“Decision Fatigue”: A problem that many women are unfortunately trained to have
So why should women be the ones struggling with “decision fatigue”? The answer is obvious: education. Unfortunately, we still live in a world that is gradually making progress and is trying to finally stop gender stereotypes, but still shows them and sometimes even passes them on to children. This still educates young girls to this day to put other people’s desires ahead of their own and become people pleasers – something that can also affect their ability to make decisions.
If I put the well-being of others before my own, then I don’t make decisions for myself, but for others. This problem is particularly evident when it comes to household and mental load. It is simply assumed that women are taking on more responsibilities at home, leaving them with even more conflicting choices. Am I doing something nice for myself tonight or do I take care of the laundry I still have to do? Women still have more to-dos on their list and therefore have to choose between their own wishes and their supposed tasks more often. When that choice ends up being some me-time, guilt is often involved. So it’s a bit like the plague or cholera – so it’s no wonder that it’s often the women who suffer from “decision fatigue” and therefore prefer to avoid them.
“Decision Fatigue”: This can make it easier for you to make decisions for yourself again
Why do we often find it so difficult to commit to one option when faced with a choice? Because we have learned not to rely solely on our intuition. It actually tells us straight away what our heart beats for more and what we feel like doing more. Our first instinct is what we should listen to when making decisions. That’s why it’s important to reactivate your gut feeling and listen to it in moments of choice. If you’re having trouble feeling it, you may generally need a little break from everyday life to ground yourself and reconnect with yourself. You can do this with hobbies that you have neglected for a long time or, for example, through journaling. You regularly write down what’s going on inside you, let out everything that’s bothering you at the moment, and this gives you a clear head again.

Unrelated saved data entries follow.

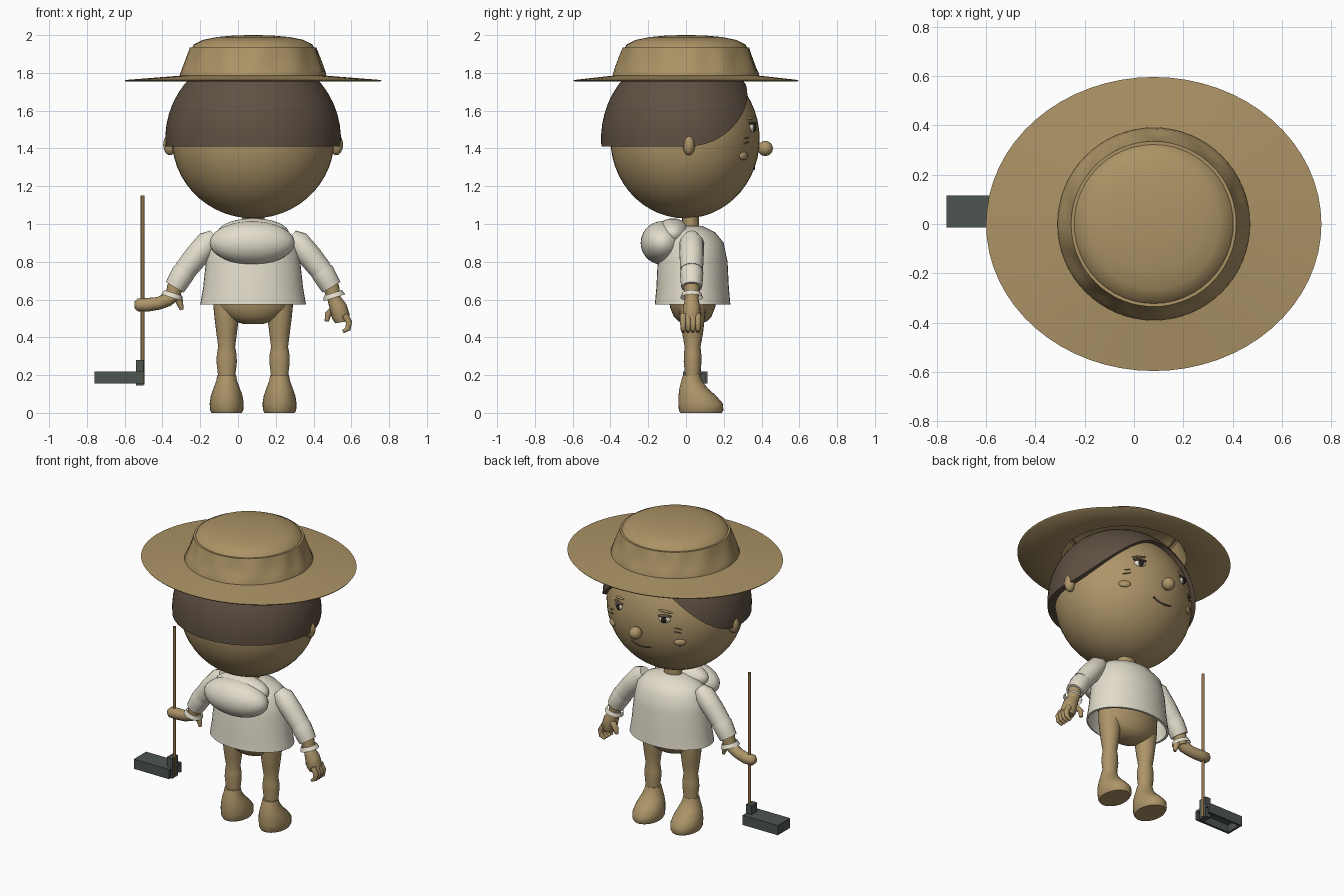
import bpy, bmesh, math
from mathutils import Vector

CX = 0.08  # body centre line


def mat(name, r, g, b):
    m = bpy.data.materials.new(name)
    m.diffuse_color = (r, g, b, 1)
    return m


SKIN = mat("tan skin", 0.42, 0.30, 0.14)
STRAW = mat("straw", 0.41, 0.29, 0.13)
HAIR = mat("dark brown", 0.115, 0.082, 0.057)
CLOTH = mat("off white", 0.76, 0.72, 0.60)
METAL = mat("dark grey metal", 0.075, 0.09, 0.08)
WOOD = mat("wood", 0.28, 0.17, 0.065)
BLACK = mat("near black", 0.02, 0.016, 0.012)


def finish(name, bm, m, angle=40):
    bmesh.ops.recalc_face_normals(bm, faces=bm.faces)
    me = bpy.data.meshes.new(name)
    bm.to_mesh(me)
    bm.free()
    ob = bpy.data.objects.new(name, me)
    bpy.context.collection.objects.link(ob)
    me.materials.append(m)
    bpy.ops.object.select_all(action='DESELECT')
    ob.select_set(True)
    bpy.context.view_layer.objects.active = ob
    bpy.ops.object.shade_smooth_by_angle(angle=math.radians(angle))
    return ob


def skin_rings(name, rings, m, caps=(True, True), angle=40):
    """Bridge a list of equally sized closed rings of points."""
    bm = bmesh.new()
    vs = [[bm.verts.new(p) for p in r] for r in rings]
    n = len(vs[0])
    for a, b in zip(vs, vs[1:]):
        for i in range(n):
            j = (i + 1) % n
            bm.faces.new((a[i], a[j], b[j], b[i]))
    if caps[0]:
        bm.faces.new(vs[0])
    if caps[1]:
        bm.faces.new(vs[-1])
    return finish(name, bm, m, angle)


def stack(name, sections, m, n=32, caps=(True, True), angle=40, wave=None):
    """Horizontal ellipses: (x, y, z, rx, ry)."""
    rings = []
    for k, (x, y, z, rx, ry) in enumerate(sections):
        ring = []
        for i in range(n):
            a = 2 * math.pi * i / n
            w = wave(k, a) if wave else 1
            ring.append((x + rx * w * math.cos(a), y + ry * w * math.sin(a), z))
        rings.append(ring)
    return skin_rings(name, rings, m, caps, angle)


def tube(name, path, radii, m, n=16, caps=(True, True)):
    """Round tube following a path of points."""
    pts = [Vector(p) for p in path]
    rings = []
    for k, p in enumerate(pts):
        t = (pts[min(k + 1, len(pts) - 1)] - pts[max(k - 1, 0)]).normalized()
        u = t.cross(Vector((0, 1, 0))).normalized()
        v = t.cross(u)
        rings.append([p + radii[k] * (u * math.cos(2 * math.pi * i / n) + v * math.sin(2 * math.pi * i / n))
                      for i in range(n)])
    return skin_rings(name, rings, m, caps, 50)


def ball(name, c, r, m, seg=20, rot=(0, 0, 0)):
    bm = bmesh.new()
    bmesh.ops.create_uvsphere(bm, u_segments=seg, v_segments=seg // 2 + 2, radius=1)
    for v in bm.verts:
        v.co = Vector(v.co) * Vector(r)
    ob = finish(name, bm, m, 60)
    ob.location, ob.rotation_euler = c, rot
    return ob


def box(name, lo, hi, m):
    bm = bmesh.new()
    bmesh.ops.create_cube(bm, size=1)
    for v in bm.verts:
        v.co = [(a + b) / 2 + c * (b - a) for a, b, c in zip(lo, hi, v.co)]
    return finish(name, bm, m, 20)


# Head, neck, ears and nose
HC, HR = Vector((CX, -0.005, 1.45)), Vector((0.43, 0.395, 0.42))
ball("head", HC, HR, SKIN, 48)
stack("neck", [(CX, 0.025, 0.93, 0.06, 0.045), (CX, 0.025, 1.06, 0.06, 0.045)], SKIN, 20)
ball("nose", (CX, 0.42, 1.40), (0.04, 0.04, 0.04), SKIN)
for s in (-1, 1):
    ball("ear", (CX + s * 0.44, 0.015, 1.42), (0.036, 0.033, 0.056), SKIN)

# Hair cap whose lower edge sweeps up over the forehead
rings = []
for k in range(15):
    ring = []
    for i in range(64):
        a = 2 * math.pi * i / 64
        edge = 1.41 + 0.33 * max(0, math.sin(a)) ** 2.5
        low = math.asin((edge - 1.45) / 0.465)
        lat = low + (math.radians(88) - low) * max(k - 1, 0) / 13
        f = 0.90 if k == 0 else 1  # first ring turns the edge inward
        ring.append((CX + 0.465 * f * math.cos(lat) * math.cos(a),
                     -0.02 + 0.43 * f * math.cos(lat) * math.sin(a),
                     1.45 + 0.465 * math.sin(lat)))
    rings.append(ring)
skin_rings("hair", rings, HAIR, (False, True))


# Facial features laid on the head surface
def on_face(dx, z, out=0.0):
    y = HR.y * math.sqrt(1 - (dx / HR.x) ** 2 - ((z - HC.z) / HR.z) ** 2)
    return (CX + dx, HC.y + y + out, z), -math.asin(dx / HR.x)


def mark(name, dx, z, r, m, out=0.0, roll=0.0):
    p, yaw = on_face(dx, z, out)
    ball(name, p, r, m, 12, (0, roll, yaw))


for s in (-1, 1):
    mark("eye", s * 0.17, 1.51, (0.036, 0.012, 0.022), CLOTH)
    mark("iris", s * 0.168, 1.51, (0.020, 0.010, 0.022), BLACK, 0.006)
    mark("eyelid", s * 0.17, 1.533, (0.044, 0.016, 0.007), HAIR, 0.003)
    mark("brow", s * 0.17, 1.56, (0.046, 0.014, 0.006), SKIN, 0, s * 0.15)
    mark("cheek", s * 0.25, 1.36, (0.038, 0.014, 0.022), SKIN)
    for z in (1.43, 1.455):
        mark("cheek_line", s * 0.245, z, (0.026, 0.005, 0.003), HAIR, 0, s * 0.2)
tube("mouth", [on_face(-0.07 + 0.02 * i, 1.29 + 0.0012 * (i - 3) ** 2)[0] for i in range(8)],
     [0.005] * 8, HAIR, 8)

# Straw hat: wide oval brim, creased band and domed top
stack("hat_brim", [(CX, 0, 1.772, 0.38, 0.38), (CX, 0, 1.755, 0.675, 0.59),
                   (CX, 0, 1.762, 0.68, 0.596), (CX, 0, 1.785, 0.39, 0.39)],
      STRAW, 64, (False, False), 60)
stack("hat_band", [(CX, 0, 1.775, 0.39, 0.39), (CX, 0, 1.80, 0.385, 0.385), (CX, 0, 1.825, 0.372, 0.372),
                   (CX, 0, 1.88, 0.352, 0.352), (CX, 0, 1.935, 0.335, 0.335), (CX, 0, 1.935, 0.31, 0.31)],
      STRAW, 72, (False, False), 30,
      lambda k, a: 1 + (0.018 * math.sin(12 * a + math.sin(3 * a)) if k in (2, 3) else 0))
stack("hat_crown", [(CX, 0, 1.92, 0.33, 0.33), (CX, 0, 1.95, 0.315, 0.315), (CX, 0, 1.975, 0.265, 0.265),
                    (CX, 0, 1.99, 0.19, 0.19), (CX, 0, 1.998, 0.10, 0.10), (CX, 0, 2.0, 0.02, 0.02)],
      STRAW, 48, (False, True))

# Shirt with an open flared hem, and the bundle on the back
stack("shirt", [(CX, 0.03, 0.575, 0.265, 0.19), (CX, 0.035, 0.575, 0.28, 0.20), (CX, 0.035, 0.66, 0.265, 0.192),
                (CX, 0.035, 0.80, 0.25, 0.185), (CX, 0.035, 0.90, 0.23, 0.165), (CX, 0.03, 0.955, 0.18, 0.125),
                (CX, 0.025, 0.99, 0.075, 0.06)],
      CLOTH, 40, (False, True), 60)
ball("back_bundle", (0.075, -0.125, 0.90), (0.225, 0.115, 0.115), CLOTH, 32)
ball("bundle_top", (CX, -0.07, 0.95), (0.19, 0.09, 0.08), CLOTH, 32)

# Hips, legs and feet
stack("hips", [(CX, 0.035, z, rx, ry) for z, rx, ry in
               ((0.47, 0.05, 0.04), (0.485, 0.10, 0.075), (0.51, 0.15, 0.10), (0.56, 0.20, 0.12), (0.66, 0.21, 0.13))],
      SKIN)
for s in (-1, 1):
    x = CX + s * 0.14
    stack("leg", [(x + s * d, 0.035, z, rx, ry) for d, z, rx, ry in
                  ((0, 0.16, 0.046, 0.040), (0, 0.20, 0.046, 0.040), (0, 0.27, 0.054, 0.047),
                   (0, 0.31, 0.052, 0.046), (0, 0.35, 0.045, 0.042), (0, 0.42, 0.054, 0.055),
                   (0, 0.50, 0.064, 0.064), (0, 0.56, 0.070, 0.070), (0, 0.62, 0.070, 0.070))], SKIN, 24)
    stack("foot", [(x, y, z, rx, ry) for y, z, rx, ry in
                   ((0.08, 0.0, 0.080, 0.110), (0.08, 0.015, 0.088, 0.118), (0.077, 0.05, 0.090, 0.118),
                    (0.06, 0.09, 0.084, 0.100), (0.04, 0.13, 0.070, 0.075), (0.03, 0.17, 0.055, 0.055),
                    (0.03, 0.20, 0.050, 0.046))], SKIN, 28)

# Arms: two sleeve pieces, forearm and loose cuff
Y = 0.03
for s in (-1, 1):
    def P(dx, z, y=Y):
        return (CX + s * dx, y, z)
    tube("upper_sleeve", [P(0.20, 0.935), P(0.235, 0.905), P(0.30, 0.83), P(0.36, 0.755)],
         [0.04, 0.064, 0.064, 0.060], CLOTH)
    tube("lower_sleeve", [P(0.33, 0.79), P(0.37, 0.74), P(0.40, 0.69), P(0.415, 0.665)],
         [0.05, 0.062, 0.058, 0.055], CLOTH)
    tube("forearm", [P(0.39, 0.72), P(0.415, 0.66), P(0.43, 0.60)], [0.045, 0.042, 0.036], SKIN)
    tube("cuff", [P(0.422, 0.635), P(0.43, 0.61)], [0.050, 0.060], CLOTH, 16, (False, False))

# Relaxed hand with four curled fingers and a thumb
tube("open_hand", [(0.505, Y, 0.61), (0.53, Y, 0.56), (0.545, Y, 0.51), (0.55, Y, 0.48)],
     [0.034, 0.046, 0.048, 0.036], SKIN)
for i in range(4):
    y = -0.015 + 0.026 * i
    tube("finger", [(0.565, y, 0.52), (0.588, y, 0.48), (0.582, y, 0.445), (0.555, y, 0.43)],
         [0.017, 0.017, 0.015, 0.009], SKIN, 10)
tube("thumb", [(0.51, 0.05, 0.55), (0.475, 0.065, 0.52), (0.47, 0.06, 0.485)], [0.02, 0.018, 0.011], SKIN, 10)

# Gripping hand wrapped around the tool handle
tube("grip_hand", [(-0.34, Y, 0.62), (-0.37, Y, 0.60), (-0.42, 0.04, 0.58), (-0.48, 0.05, 0.572), (-0.53, 0.05, 0.572),
                   (-0.548, 0.05, 0.572)], [0.03, 0.036, 0.034, 0.036, 0.034, 0.018], SKIN)
tube("grip_thumb", [(-0.33, Y, 0.63), (-0.31, Y, 0.59), (-0.298, Y, 0.545)], [0.024, 0.02, 0.010], SKIN, 10)

# Long-handled tool with a broad metal blade
tube("tool_handle", [(-0.505, 0.05, 0.15), (-0.505, 0.05, 1.15)], [0.010, 0.010], WOOD, 12)
box("blade_socket", (-0.54, 0.02, 0.145), (-0.50, 0.08, 0.28), METAL)
box("blade_top", (-0.76, -0.015, 0.205), (-0.50, 0.115, 0.22), METAL)
for y in (-0.015, 0.10):
    box("blade_side", (-0.76, y, 0.155), (-0.50, y + 0.015, 0.206), METAL)
box("blade_end", (-0.76, 0.0, 0.155), (-0.745, 0.10, 0.206), METAL)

Routines also help to slow down “decision fatigue” because you have to make fewer decisions in everyday life. If you have a fixed routine for how you plan your day, you are less likely to have to choose what you want to eat today or how you want to dress. Planning is key, which is why you should think about the coming week in advance. In general, however, it is helpful to work on your self-confidence in order to work on your fear of supposedly wrong decisions. Try to understand that each of your options has a specific purpose in your life, and even if it doesn’t turn out to be optimal in hindsight, this step is part of your development. You learn from mistakes, even if it’s just a bad lunch choice. So dare to make the choice for yourself.